Greater control and governance.
Stricter management of your IT allows for greater control over your data, who has access to it, and how they access it.
This can greatly support any compliance efforts you may undertake, allowing you to know exactly where and how your data is stored, tracking who can (and when they do) access it, and what security measures are in place to protect it.
Improved service quality for clients.
The better your IT is functioning for your staff, the better it will work for your clients as well.
On the one hand, the more efficient your staff is at what they do based on the technology they use, the more quickly and effectively they can serve clients.
At the same time, when your clients use your IT (online client portals, ticket logging systems, etc.), their end-user experience will be that much more effective as well.
Standardization of business processes.
Once you’ve taken stock of the 4 key areas of IT Service Management, you gain a comprehensive perspective on the way your staff interacts with IT. That’s the ideal point at which to document and standardize your processes.
For example, when onboarding a new employee, you can provide them with detailed documentation as to how they will access business data, what the process is for addressing a client request, how to escalate a support ticket after they’ve attempted self-service, etc.
The more detailed your standardized processes are, the lower the chance there is for redundancy, downtime, and inefficiencies.
The bottom line of IT Service Management is that you’re making sure your investment in IT doesn’t go to waste. By managing your IT more effectively, you reduce common pain points (wasted time, unnecessary expenses, negative client experience, etc.), and all but guarantee a seamless and efficient IT environment for you and your staff.
Like this article?
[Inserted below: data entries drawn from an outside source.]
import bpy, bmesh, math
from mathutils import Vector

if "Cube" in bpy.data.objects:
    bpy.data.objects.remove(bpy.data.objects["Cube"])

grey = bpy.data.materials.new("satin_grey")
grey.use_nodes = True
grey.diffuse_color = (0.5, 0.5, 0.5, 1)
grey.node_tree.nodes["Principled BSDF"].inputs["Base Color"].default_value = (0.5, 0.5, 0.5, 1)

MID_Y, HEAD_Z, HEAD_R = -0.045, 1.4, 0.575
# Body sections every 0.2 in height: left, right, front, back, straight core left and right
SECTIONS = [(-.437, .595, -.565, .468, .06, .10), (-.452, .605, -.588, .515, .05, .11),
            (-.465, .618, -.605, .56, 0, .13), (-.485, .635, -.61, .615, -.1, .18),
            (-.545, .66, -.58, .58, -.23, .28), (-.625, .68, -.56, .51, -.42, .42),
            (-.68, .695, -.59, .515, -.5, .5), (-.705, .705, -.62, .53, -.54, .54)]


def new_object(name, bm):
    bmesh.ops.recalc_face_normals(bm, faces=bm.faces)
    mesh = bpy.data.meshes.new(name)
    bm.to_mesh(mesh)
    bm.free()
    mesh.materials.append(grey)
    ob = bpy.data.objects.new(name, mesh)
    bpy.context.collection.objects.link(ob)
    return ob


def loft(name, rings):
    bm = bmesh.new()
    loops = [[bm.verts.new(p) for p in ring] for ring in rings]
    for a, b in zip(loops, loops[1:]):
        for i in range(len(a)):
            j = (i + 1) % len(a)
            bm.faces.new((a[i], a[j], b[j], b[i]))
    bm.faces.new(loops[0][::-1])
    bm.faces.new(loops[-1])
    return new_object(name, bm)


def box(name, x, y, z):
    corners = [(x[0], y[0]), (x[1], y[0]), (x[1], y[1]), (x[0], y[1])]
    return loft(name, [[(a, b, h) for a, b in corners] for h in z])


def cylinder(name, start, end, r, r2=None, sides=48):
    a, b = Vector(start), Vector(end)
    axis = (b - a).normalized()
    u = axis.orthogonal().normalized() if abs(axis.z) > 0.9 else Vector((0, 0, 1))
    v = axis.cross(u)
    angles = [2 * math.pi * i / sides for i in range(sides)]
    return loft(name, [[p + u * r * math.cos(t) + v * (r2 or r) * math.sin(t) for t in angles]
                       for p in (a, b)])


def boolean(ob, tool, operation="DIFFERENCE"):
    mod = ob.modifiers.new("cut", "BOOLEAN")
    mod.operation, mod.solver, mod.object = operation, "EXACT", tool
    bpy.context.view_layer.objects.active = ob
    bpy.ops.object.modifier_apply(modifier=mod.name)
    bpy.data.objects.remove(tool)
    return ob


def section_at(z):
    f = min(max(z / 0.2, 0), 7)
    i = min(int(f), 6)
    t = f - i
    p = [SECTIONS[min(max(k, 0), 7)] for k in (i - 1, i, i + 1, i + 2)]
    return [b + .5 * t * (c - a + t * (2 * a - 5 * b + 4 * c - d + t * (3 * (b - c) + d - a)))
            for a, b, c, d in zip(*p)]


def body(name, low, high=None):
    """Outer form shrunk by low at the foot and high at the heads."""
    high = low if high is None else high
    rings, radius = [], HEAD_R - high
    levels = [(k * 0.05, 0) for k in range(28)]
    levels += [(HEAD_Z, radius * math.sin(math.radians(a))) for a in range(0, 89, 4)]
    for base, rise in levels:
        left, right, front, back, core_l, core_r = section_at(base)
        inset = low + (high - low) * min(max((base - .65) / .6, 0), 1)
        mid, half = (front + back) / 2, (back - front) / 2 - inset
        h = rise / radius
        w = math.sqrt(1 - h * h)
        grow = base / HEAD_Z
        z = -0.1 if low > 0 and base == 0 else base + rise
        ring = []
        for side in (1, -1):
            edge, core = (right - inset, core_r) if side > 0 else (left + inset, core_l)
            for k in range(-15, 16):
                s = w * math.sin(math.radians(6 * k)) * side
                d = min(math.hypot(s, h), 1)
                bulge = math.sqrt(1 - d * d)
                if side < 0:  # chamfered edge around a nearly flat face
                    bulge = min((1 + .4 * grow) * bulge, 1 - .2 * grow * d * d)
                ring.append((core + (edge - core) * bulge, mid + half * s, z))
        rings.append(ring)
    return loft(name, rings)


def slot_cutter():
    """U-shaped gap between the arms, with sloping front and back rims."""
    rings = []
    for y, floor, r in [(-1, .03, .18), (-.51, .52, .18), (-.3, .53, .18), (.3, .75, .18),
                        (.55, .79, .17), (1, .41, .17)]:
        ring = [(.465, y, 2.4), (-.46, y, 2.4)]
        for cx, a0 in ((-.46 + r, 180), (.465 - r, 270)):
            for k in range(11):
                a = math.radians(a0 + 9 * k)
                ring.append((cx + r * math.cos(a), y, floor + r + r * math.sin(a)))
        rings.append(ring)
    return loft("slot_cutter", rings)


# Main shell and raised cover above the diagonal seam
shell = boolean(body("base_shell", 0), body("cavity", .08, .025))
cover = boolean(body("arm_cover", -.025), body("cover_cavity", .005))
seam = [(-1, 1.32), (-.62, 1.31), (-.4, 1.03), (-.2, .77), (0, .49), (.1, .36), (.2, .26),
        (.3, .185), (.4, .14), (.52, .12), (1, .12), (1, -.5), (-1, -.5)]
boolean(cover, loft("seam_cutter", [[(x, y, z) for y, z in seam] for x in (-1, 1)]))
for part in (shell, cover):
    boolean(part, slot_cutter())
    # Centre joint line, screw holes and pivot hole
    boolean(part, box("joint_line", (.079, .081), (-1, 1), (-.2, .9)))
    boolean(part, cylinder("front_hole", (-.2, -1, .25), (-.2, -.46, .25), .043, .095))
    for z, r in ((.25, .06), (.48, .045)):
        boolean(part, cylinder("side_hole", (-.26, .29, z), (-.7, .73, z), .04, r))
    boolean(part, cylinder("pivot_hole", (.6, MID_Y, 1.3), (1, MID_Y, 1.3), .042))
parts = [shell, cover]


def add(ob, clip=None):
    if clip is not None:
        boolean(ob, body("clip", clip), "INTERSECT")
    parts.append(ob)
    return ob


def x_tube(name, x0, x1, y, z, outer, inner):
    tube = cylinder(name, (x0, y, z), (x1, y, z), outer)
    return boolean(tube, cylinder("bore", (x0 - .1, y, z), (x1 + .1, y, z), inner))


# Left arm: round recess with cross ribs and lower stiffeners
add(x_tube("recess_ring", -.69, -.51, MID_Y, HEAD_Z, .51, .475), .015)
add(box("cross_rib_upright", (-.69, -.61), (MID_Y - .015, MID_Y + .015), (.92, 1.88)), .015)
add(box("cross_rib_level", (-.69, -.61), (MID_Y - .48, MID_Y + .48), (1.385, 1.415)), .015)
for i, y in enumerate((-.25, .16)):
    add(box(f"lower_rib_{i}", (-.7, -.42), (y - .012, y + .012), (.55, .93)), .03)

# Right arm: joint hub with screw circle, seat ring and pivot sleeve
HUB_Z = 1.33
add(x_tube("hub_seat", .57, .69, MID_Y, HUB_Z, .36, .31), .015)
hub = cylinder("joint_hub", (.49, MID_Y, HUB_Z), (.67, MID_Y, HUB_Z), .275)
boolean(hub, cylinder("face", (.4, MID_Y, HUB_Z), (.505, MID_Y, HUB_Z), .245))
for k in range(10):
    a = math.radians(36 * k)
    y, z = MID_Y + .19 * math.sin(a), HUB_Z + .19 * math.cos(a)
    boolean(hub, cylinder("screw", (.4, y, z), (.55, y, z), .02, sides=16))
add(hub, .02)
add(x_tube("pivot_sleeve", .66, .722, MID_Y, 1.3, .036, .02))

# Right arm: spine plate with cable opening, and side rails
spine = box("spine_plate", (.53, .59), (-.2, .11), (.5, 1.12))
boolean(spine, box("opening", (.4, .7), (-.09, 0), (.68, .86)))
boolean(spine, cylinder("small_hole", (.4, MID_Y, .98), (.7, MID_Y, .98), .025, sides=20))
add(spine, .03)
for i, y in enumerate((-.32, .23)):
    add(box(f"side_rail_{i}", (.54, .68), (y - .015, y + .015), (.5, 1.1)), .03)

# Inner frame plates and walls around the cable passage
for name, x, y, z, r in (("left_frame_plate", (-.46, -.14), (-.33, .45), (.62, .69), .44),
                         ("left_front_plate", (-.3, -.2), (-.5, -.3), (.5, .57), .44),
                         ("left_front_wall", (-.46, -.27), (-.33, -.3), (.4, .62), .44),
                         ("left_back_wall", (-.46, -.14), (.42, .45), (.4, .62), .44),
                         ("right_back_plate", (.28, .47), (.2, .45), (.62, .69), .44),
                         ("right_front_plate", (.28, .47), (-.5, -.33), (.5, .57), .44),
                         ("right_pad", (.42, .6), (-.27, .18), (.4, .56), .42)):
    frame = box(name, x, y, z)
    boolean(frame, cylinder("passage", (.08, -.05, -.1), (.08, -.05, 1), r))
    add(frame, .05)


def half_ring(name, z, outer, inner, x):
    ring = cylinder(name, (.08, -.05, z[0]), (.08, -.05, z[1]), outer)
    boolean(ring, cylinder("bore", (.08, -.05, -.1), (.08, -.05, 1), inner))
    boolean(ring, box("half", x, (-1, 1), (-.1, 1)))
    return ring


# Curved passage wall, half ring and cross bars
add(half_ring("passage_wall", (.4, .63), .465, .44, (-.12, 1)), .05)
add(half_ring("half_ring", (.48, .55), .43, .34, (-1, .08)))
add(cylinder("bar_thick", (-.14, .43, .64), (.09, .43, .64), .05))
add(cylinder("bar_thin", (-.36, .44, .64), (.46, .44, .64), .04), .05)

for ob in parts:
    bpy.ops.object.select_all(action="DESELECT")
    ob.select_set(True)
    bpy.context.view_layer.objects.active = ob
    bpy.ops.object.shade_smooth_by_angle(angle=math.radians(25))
Check out IT Onboarding and Project Roadmap (Questions/Answers), Can Your Salt Lake IT Services Company Guarantee Your Complete Satisfaction? or 10 Reasons Why You Should Use A Local Salt Lake City IT Service Company to learn more.